I woke up early this morning, and given that there's been smoke in the high air from fires in California, expected a spectacular sunrise, so I drove down to the Golden Gate to watch the sun greet the morning and see the colors. However, the clouds didn't cooperate, and though there were some minimal pastels far beyond the city, they were too subtle for the cameras to pick up, and the day started out grey.
I suppose it's fitting that the first day after Diana's passing had a little less color in it. I've always been a little pissed off when I've heard Dylan Thomas urging us to not go gentle into that good night, to "rage, rage" against the inevitable, and I hope that when my time comes I've the strength and dignity to face it as Diana Debardeleben did, with a quiet acceptance that the cancer that took her wasn't as much about death as it was a shorter life.

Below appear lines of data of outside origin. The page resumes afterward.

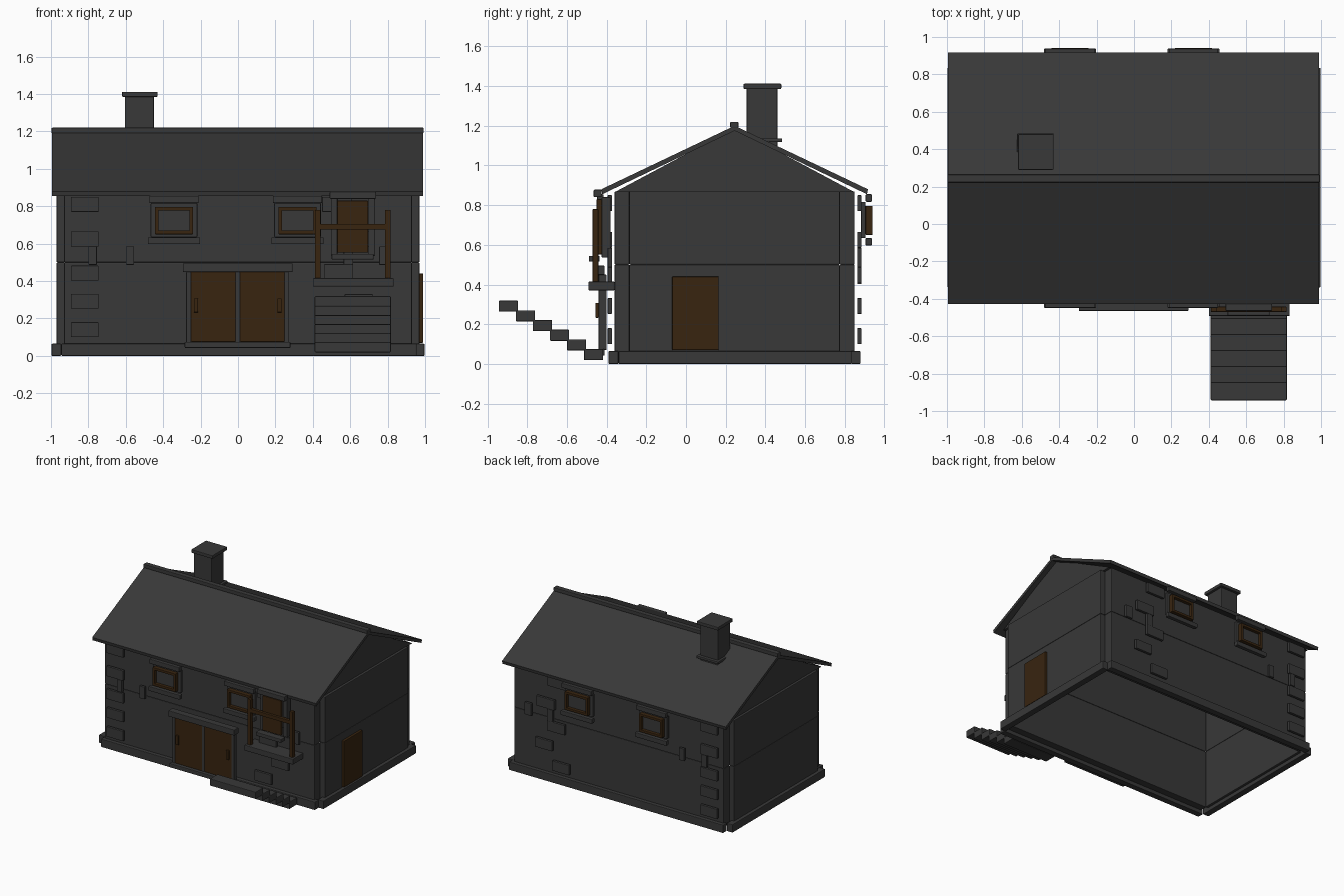
import bpy, bmesh, math

CY = 0.245  # depth centre of the building


def mat(name, col):
    m = bpy.data.materials.new(name)
    m.diffuse_color = (*col, 1)
    return m


STONE = mat("dark_stone", (0.04, 0.04, 0.04))
WOOD = mat("brown_wood", (0.04, 0.018, 0.005))


def finish(bm, name, m, bevel=0.0):
    bmesh.ops.recalc_face_normals(bm, faces=bm.faces)
    me = bpy.data.meshes.new(name)
    bm.to_mesh(me)
    bm.free()
    me.materials.append(m)
    ob = bpy.data.objects.new(name, me)
    bpy.context.collection.objects.link(ob)
    if bevel:
        b = ob.modifiers.new("bevel", 'BEVEL')
        b.width, b.segments = bevel, 2
    return ob


def box(name, x0, x1, y0, y1, z0, z1, m=STONE, bevel=0.005):
    bm = bmesh.new()
    bmesh.ops.create_cube(bm, size=1)
    for v in bm.verts:
        v.co = ((x0 + x1) / 2 + v.co.x * (x1 - x0), (y0 + y1) / 2 + v.co.y * (y1 - y0),
                (z0 + z1) / 2 + v.co.z * (z1 - z0))
    return finish(bm, name, m, bevel)


def both(name, x0, x1, y0, y1, z0, z1, m=STONE, bevel=0.005):
    """Box on the front and its mirror copy on the back."""
    box("front_" + name, x0, x1, y0, y1, z0, z1, m, bevel)
    box("back_" + name, x0, x1, 2 * CY - y1, 2 * CY - y0, z0, z1, m, bevel)


def prism(name, profile, x0, x1, m=STONE):
    """Extrude a (y, z) profile along x."""
    bm = bmesh.new()
    f = bm.faces.new([bm.verts.new((x0, y, z)) for y, z in profile])
    r = bmesh.ops.extrude_face_region(bm, geom=[f])
    for v in r["geom"]:
        if isinstance(v, bmesh.types.BMVert):
            v.co.x = x1
    return finish(bm, name, m)


# Plinth and two-storey walls, open underneath
both("plinth", -0.945, 0.955, -0.39, -0.34, 0, 0.065)
for level, z0, z1 in (("lower", 0.03, 0.5), ("upper", 0.5, 0.87)):
    both(level + "_wall", -0.93, 0.93, -0.36, -0.285, z0, z1)
for side, s in (("left", -1), ("right", 1)):
    box(side + "_plinth", *sorted((s * 0.945, s * 0.997)), -0.34, 0.835, 0, 0.065)
    for level, z0, z1 in (("lower", 0.03, 0.5), ("upper", 0.5, 0.87)):
        box(f"{side}_{level}_wall", *sorted((s * 0.925, s * 0.97)), -0.285, 0.775, z0, z1)
    prism(side + "_gable", [(-0.36, 0.865), (0.85, 0.865), (CY, 1.188)],
          s * 0.925, s * 0.95)

# Roof slopes and ridge
for side, s in (("front", -1), ("back", 1)):
    prism(side + "_roof", [(CY, 1.2), (CY + s * 0.672, 0.88), (CY + s * 0.667, 0.855),
                           (CY, 1.175)], -0.995, 0.99)
box("ridge_cap", -0.997, 0.992, 0.222, 0.264, 1.19, 1.22)

# Chimney
box("chimney_stack", -0.605, -0.45, 0.305, 0.46, 1.08, 1.39)
box("chimney_cap", -0.62, -0.43, 0.29, 0.48, 1.385, 1.412)
box("chimney_flashing", -0.625, -0.43, 0.29, 0.485, 1.117, 1.137)

# Proud stones, same layout front and back: (x0, x1, z0, z1)
stones = [(-0.893, -0.745, z, z + 0.08) for z in (0.77, 0.585, 0.402, 0.252, 0.1)]
stones += [(-0.80, -0.755, 0.487, 0.585), (-0.6, -0.555, 0.487, 0.585),
           (0.45, 0.61, 0.77, 0.85), (0.55, 0.71, 0.585, 0.665),
           (0.755, 0.815, 0.487, 0.585), (0.565, 0.615, 0.487, 0.585),
           (0.46, 0.615, 0.41, 0.49), (0.57, 0.72, 0.252, 0.33), (0.42, 0.57, 0.1, 0.18)]
for i, (x0, x1, z0, z1) in enumerate(stones):
    both(f"wall_stone_{i}", x0, x1, -0.395, -0.373, z0, z1, bevel=0.003)

# Small windows on both long sides
for name, cx in (("left", -0.342), ("right", 0.318)):
    w = name + "_window_"
    both(w + "lintel", cx - 0.132, cx + 0.132, -0.448, -0.415, 0.817, 0.855)
    both(w + "sill", cx - 0.14, cx + 0.14, -0.448, -0.415, 0.597, 0.634)
    both(w + "surround", cx - 0.125, cx + 0.125, -0.415, -0.392, 0.634, 0.817)
    both(w + "pane", cx - 0.085, cx + 0.085, -0.425, -0.417, 0.668, 0.778, bevel=0)
    for s in (-1, 1):
        c, z = cx + s * 0.092, 0.723 + s * 0.063
        both(f"{w}stile_{s}", c - 0.01, c + 0.01, -0.45, -0.415, 0.65, 0.796, WOOD, 0.003)
        both(f"{w}rail_{s}", cx - 0.1, cx + 0.1, -0.45, -0.415, z - 0.01, z + 0.01, WOOD, 0.003)

# Double door on the ground floor
box("double_door_lintel", -0.295, 0.292, -0.465, -0.41, 0.448, 0.495)
box("double_door_threshold", -0.285, 0.28, -0.465, -0.41, 0.042, 0.075)
for name, x in (("left", -0.264), ("middle", -0.002), ("right", 0.258)):
    box("double_door_post_" + name, x - 0.013, x + 0.013, -0.44, -0.4, 0.07, 0.45)
for name, x, h in (("left", -0.132, -0.225), ("right", 0.13, 0.222)):
    box("door_leaf_" + name, x - 0.119, x + 0.119, -0.44, -0.42, 0.075, 0.45, WOOD, 0.003)
    box("door_handle_" + name, h - 0.011, h + 0.011, -0.456, -0.44, 0.232, 0.308, WOOD, 0.004)

# Upper door with surround
box("upper_door", 0.53, 0.695, -0.45, -0.425, 0.552, 0.83, WOOD, 0.003)
box("upper_door_lintel", 0.49, 0.738, -0.465, -0.425, 0.84, 0.878)
box("upper_door_sill", 0.5, 0.725, -0.49, -0.435, 0.515, 0.545)
for name, x in (("left", 0.514), ("right", 0.715)):
    box("upper_door_jamb_" + name, x - 0.018, x + 0.018, -0.425, -0.38, 0.535, 0.84)

# Balcony slab with railing
box("balcony_slab", 0.4, 0.832, -0.492, -0.36, 0.37, 0.415)
for name, x in (("left", 0.427), ("right", 0.8)):
    box("railing_post_" + name, x - 0.015, x + 0.015, -0.47, -0.442, 0.41, 0.78, WOOD, 0.003)
box("railing_bar", 0.412, 0.815, -0.47, -0.442, 0.675, 0.705, WOOD, 0.003)

# Floating steps in front
for i in range(6):
    y, z = -0.943 + i * 0.0858, 0.263 - i * 0.0488
    box(f"step_{i}", 0.41, 0.817, y, y + 0.097, z, z + 0.056)

# Side door
box("side_door", 0.965, 0.99, -0.07, 0.165, 0.07, 0.44, WOOD, 0.004)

She'd been diagnosed with cancer probably a year and a half or so ago, probably had it for a while longer than that, had undergone treatment, and in the respite had decided that it was time to do what she wanted to do, open a tea shop in which she could purvey her chocolates. I'd helped her last year make a few hundred truffles for the Taste of Marin event, and recently was working with her to get her new chocolate tempering machine up to speed in the commercial kitchen down at the Lagunitas General Store. I guess I knew the cancer had come back when she called me up and put the chocolate efforts on hold.

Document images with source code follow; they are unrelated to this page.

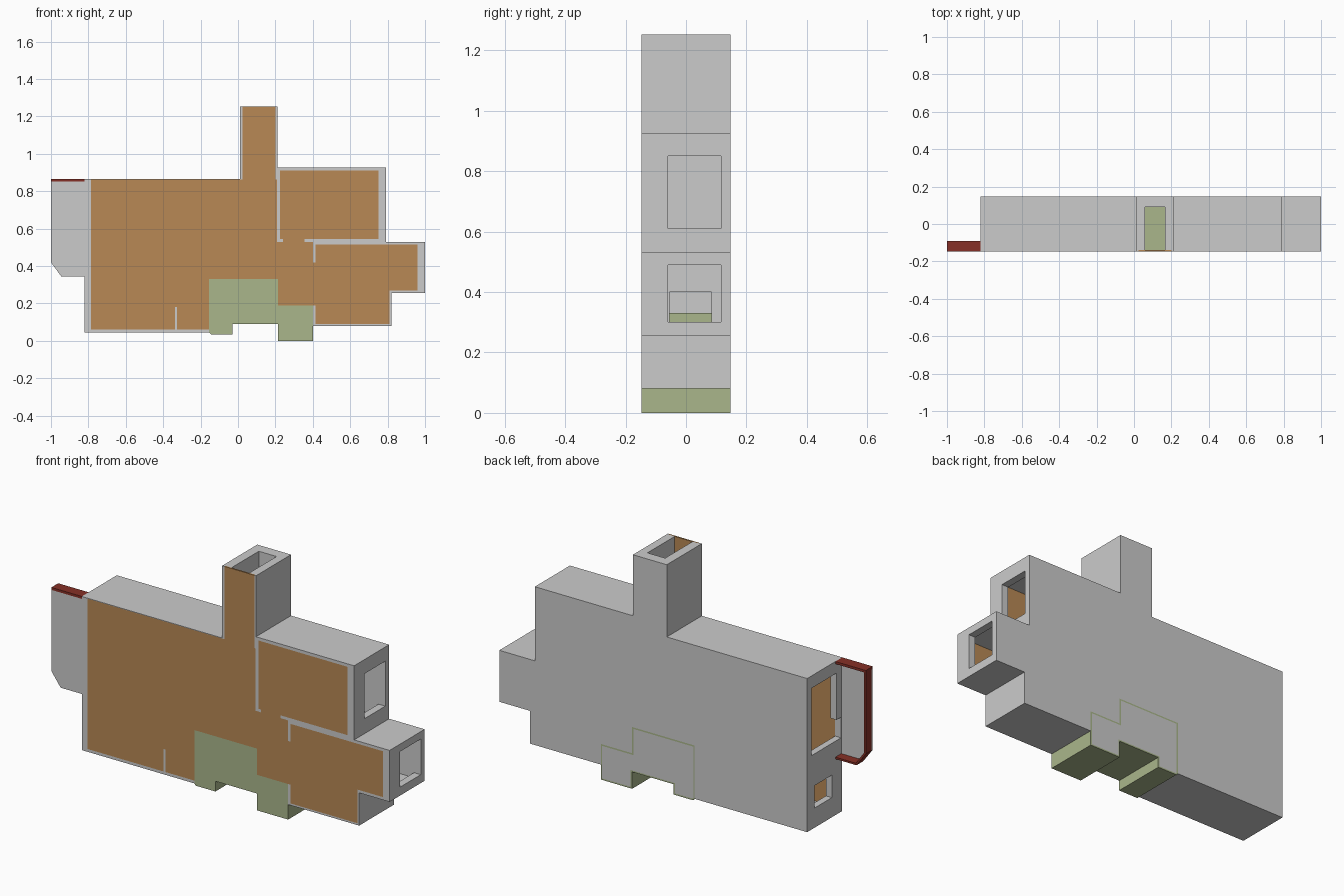
import bpy, bmesh

if "Cube" in bpy.data.objects:
    bpy.data.objects.remove(bpy.data.objects["Cube"])

FRONT, BACK, PANEL = -0.148, 0.148, -0.14


def material(name, rgb):
    m = bpy.data.materials.new(name)
    m.diffuse_color = (*rgb, 1)
    m.use_nodes = True
    m.node_tree.nodes["Principled BSDF"].inputs["Base Color"].default_value = m.diffuse_color
    return m


BROWN = material("brown", (0.48, 0.25, 0.09))
GREEN = material("green", (0.40, 0.47, 0.26))
RED = material("red", (0.24, 0.03, 0.02))


def prism(name, profile, y0, y1, mat=None):
    """Extrude an x-z profile from y0 to y1."""
    bm = bmesh.new()
    face = bm.faces.new([bm.verts.new((x, y0, z)) for x, z in profile])
    ext = bmesh.ops.extrude_face_region(bm, geom=[face])
    for v in ext["geom"]:
        if isinstance(v, bmesh.types.BMVert):
            v.co.y = y1
    bmesh.ops.recalc_face_normals(bm, faces=bm.faces)
    me = bpy.data.meshes.new(name)
    bm.to_mesh(me)
    bm.free()
    ob = bpy.data.objects.new(name, me)
    bpy.context.collection.objects.link(ob)
    if mat:
        me.materials.append(mat)
    return ob


def rect(x0, x1, z0, z1):
    return [(x0, z0), (x1, z0), (x1, z1), (x0, z1)]


def cut(target, profile, y0, y1):
    cutter = prism("cutter", profile, y0, y1)
    cutter.hide_render = True
    mod = target.modifiers.new("cut", 'BOOLEAN')
    mod.operation, mod.solver, mod.object = 'DIFFERENCE', 'EXACT', cutter
    bpy.context.view_layer.objects.active = target
    bpy.ops.object.modifier_apply(modifier=mod.name)
    bpy.data.objects.remove(cutter)


# House outline, notched where the green basement sits
shell = prism("house_shell", [
    (-.82, .045), (-.82, .866), (.01, .866), (.01, 1.252), (.21, 1.252),
    (.21, .926), (.79, .926), (.79, .53), (1, .53), (1, .255), (.82, .255),
    (.82, .08), (.40, .08), (.40, .19), (.215, .19), (.215, .33),
    (-.155, .33), (-.155, .045)], FRONT, BACK)

# Room outlines
low_wall = [(.215, .53), (.40, .53), (.40, .19), (.215, .19), (.215, .33),
            (-.155, .33), (-.155, .06), (-.325, .06), (-.325, .18),
            (-.337, .18), (-.337, .06), (-.785, .06)]
main_room = low_wall + [(-.785, .85), (.215, .85)]
main_front = low_wall + [(-.785, .863), (.025, .863), (.025, 1.252),
                         (.2, 1.252), (.2, .863), (.208, .863), (.208, .53)]
upper_room = [(.225, .545), (.24, .545), (.24, .53), (.355, .53),
              (.355, .545), (.75, .545), (.75, .91), (.225, .91)]
lower_room = [(.415, .09), (.81, .09), (.81, .27), (.96, .27), (.96, .515),
              (.415, .515)]
lower_front = lower_room + [(.415, .42), (.40, .42), (.40, .19), (.415, .19)]
main_front = main_front[1:-1] + [(.208, .53), (.40, .53)]

# Hollow rooms and chimney flue, then recess the front
for room in (main_room, upper_room, lower_room):
    cut(shell, room, PANEL, .12)
cut(shell, rect(.06, .165, .80, 1.3), PANEL - .004, .09)
fronts = (("main_room_front", main_front), ("upper_room_front", upper_room),
          ("lower_room_front", lower_front))
for name, profile in fronts:
    cut(shell, profile, -.2, PANEL)
    prism(name, profile, FRONT, PANEL, BROWN)

# Windows and inner door
cut(shell, rect(.70, .85, .61, .85), -.06, .115)
cut(shell, rect(.92, 1.1, .30, .49), -.06, .115)
cut(shell, rect(.38, .45, .20, .40), -.055, .085)
cut(shell, rect(-.9, -.75, .15, .27), -.06, .085)
cut(shell, rect(-.9, -.75, .44, .80), -.10, .11)
cut(shell, rect(-.9, -.75, .44, .55), -.138, -.09)

# Green basement: open tray with a grey back inside it
basement = prism("basement", [
    (-.155, .33), (.215, .33), (.215, .19), (.40, .19), (.40, 0), (.215, 0),
    (.215, .09), (-.03, .09), (-.03, .035), (-.145, .035), (-.155, .045)],
    FRONT, BACK, GREEN)
inner = [(-.147, .322), (.207, .322), (.207, .182), (.392, .182), (.392, .008),
         (.223, .008), (.223, .098), (-.038, .098), (-.038, .043),
         (-.142, .043), (-.147, .048)]
cut(basement, inner, PANEL, .2)
prism("basement_back", inner, .12, BACK)

# Side wing: grey plate edged by a red rim
prism("wing_plate", [(-1, .853), (-1, .42), (-.945, .345), (-.82, .345),
                     (-.82, .853)], FRONT, PANEL)
prism("wing_rim", [(-1, .853), (-1, .42), (-.945, .345), (-.82, .345),
                   (-.82, .355), (-.94, .355), (-.99, .424), (-.99, .853)],
      PANEL, -.09, RED)
prism("wing_top", rect(-1, -.82, .853, .866), FRONT, -.09, RED)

And a few weeks later she died, the cancer having taken away her ability to breathe.
Others will eulogize her more eloquently than I, but I count one of her sons as a friend, I admire the others, I appreciate her contributions to my community and will bemoan her cheery voice and the "Diana's Delights" cookies and truffles in the various valley stores. I'm glad she got a chance to open the shop that was her dream, even if that tenure was brief, and my life is richer for having known her.

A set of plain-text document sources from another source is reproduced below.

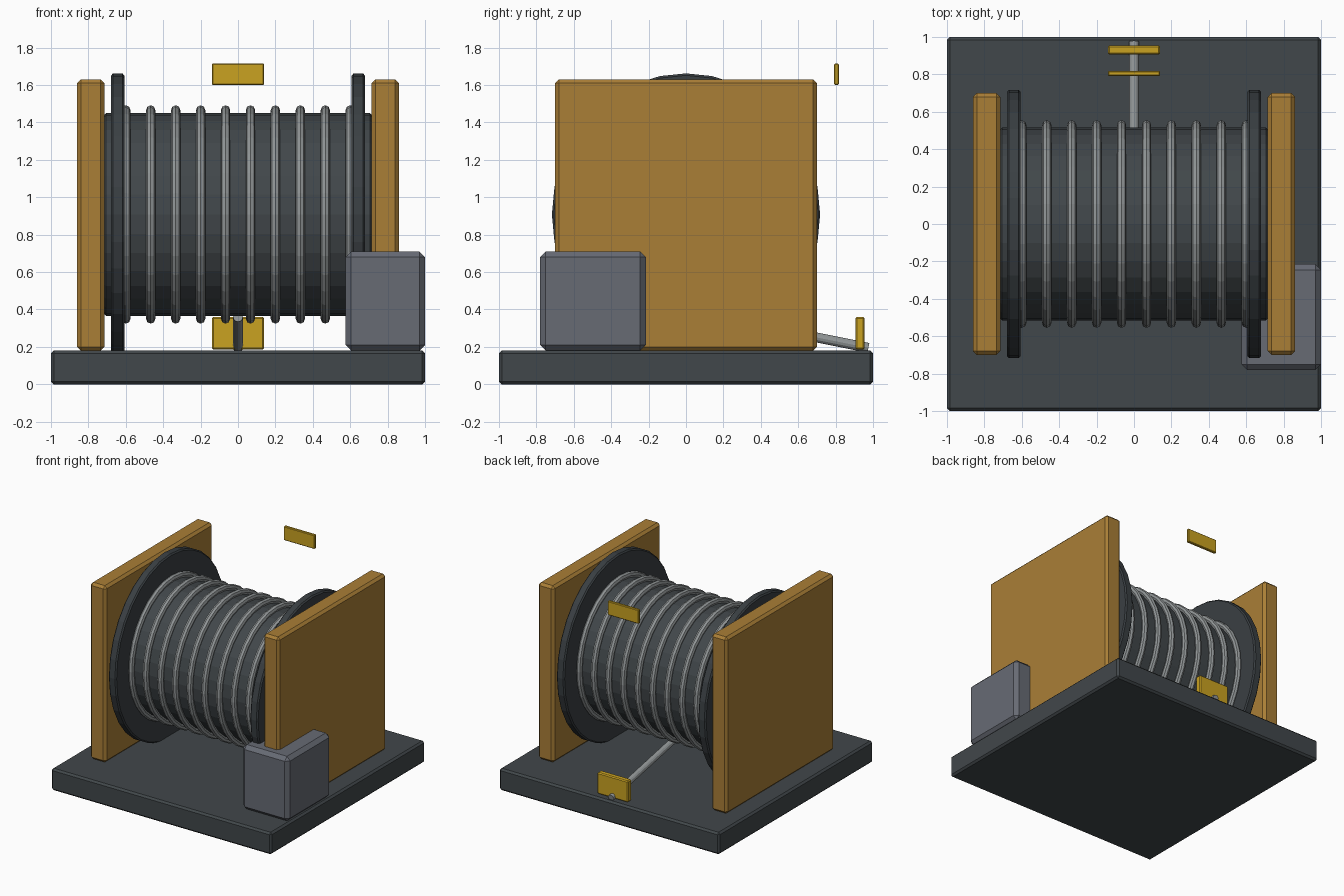
import bpy
from math import pi, radians
from mathutils import Vector

cube = bpy.data.objects.get("Cube")
if cube:
    bpy.data.objects.remove(cube)


def material(name, rgb):
    mat = bpy.data.materials.new(name)
    mat.use_nodes = True
    mat.diffuse_color = (*rgb, 1)
    mat.node_tree.nodes["Principled BSDF"].inputs["Base Color"].default_value = (*rgb, 1)
    return mat


DARK = material("dark steel", (0.053, 0.063, 0.069))
FLANGE = material("flange steel", (0.042, 0.050, 0.056))
OCHRE = material("ochre paint", (0.40, 0.21, 0.037))
GOLD = material("yellow paint", (0.59, 0.36, 0.015))
GREY = material("motor grey", (0.135, 0.146, 0.175))
CABLE = material("cable steel", (0.28, 0.30, 0.305))

AXIS_Z = 0.908    # height of the drum axle
STRETCH = 1.052   # the drum is slightly taller than deep


def finish(name, mat, bevel=0):
    obj = bpy.context.object
    obj.name = name
    obj.data.materials.append(mat)
    if bevel:
        mod = obj.modifiers.new("edge bevel", "BEVEL")
        mod.width = bevel
        mod.segments = 1
        mod.limit_method = "ANGLE"
        mod.angle_limit = radians(50)
    return obj


def box(name, mat, low, high, bevel):
    low, high = Vector(low), Vector(high)
    bpy.ops.mesh.primitive_cube_add(size=1, location=(low + high) / 2)
    obj = finish(name, mat, bevel)
    for v in obj.data.vertices:
        v.co *= high - low
    return obj


def on_axle(obj, x):
    obj.location = (x, 0, AXIS_Z)
    obj.rotation_euler = (0, pi / 2, 0)
    obj.scale = (STRETCH, 1, 1)


def disc(name, mat, radius, width, x, bevel):
    bpy.ops.mesh.primitive_cylinder_add(vertices=32, radius=radius, depth=width)
    on_axle(finish(name, mat, bevel), x)


# Base slab and motor housing
box("base", DARK, (-1, -1, 0), (1, 1, 0.18), 0.015)
box("motor_box", GREY, (0.575, -0.78, 0.18), (1, -0.215, 0.71), 0.03)

# Side plates and drum flanges
for side, x in (("right", -1), ("left", 1)):
    near, far = sorted((x * 0.715, x * 0.86))
    box(side + "_side_plate", OCHRE, (near, -0.7, 0.18), (far, 0.7, 1.63), 0.02)
    disc(side + "_flange", FLANGE, 0.717, 0.07, x * 0.643, 0.01)

# Drum with its cable turns
disc("drum", DARK, 0.515, 1.43, 0, 0.01)
for i in range(10):
    bpy.ops.mesh.primitive_torus_add(major_segments=32, minor_segments=8,
                                     major_radius=0.53, minor_radius=0.025)
    on_axle(finish(f"cable_turn_{i + 1}", CABLE), -0.6 + i * 1.2 / 9)

# Loose cable leading from under the drum to the back
start, end = Vector((0, 0.15, 0.36)), Vector((0, 0.975, 0.195))
run = end - start
bpy.ops.mesh.primitive_cylinder_add(vertices=12, radius=0.026, depth=run.length,
                                    location=(start + end) / 2)
finish("loose_cable", CABLE).rotation_euler = run.to_track_quat("Z", "Y").to_euler()

# Yellow plates at the back
box("cable_end_plate", GOLD, (-0.14, 0.905, 0.185), (0.14, 0.955, 0.36), 0.008)
box("upper_plate", GOLD, (-0.14, 0.792, 1.60), (0.14, 0.817, 1.715), 0.005)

Though she accepted the inevitable with grace, she bemoaned that she still had things she wanted to do, and most of those things were about ways to make the world around her that much more pleasant.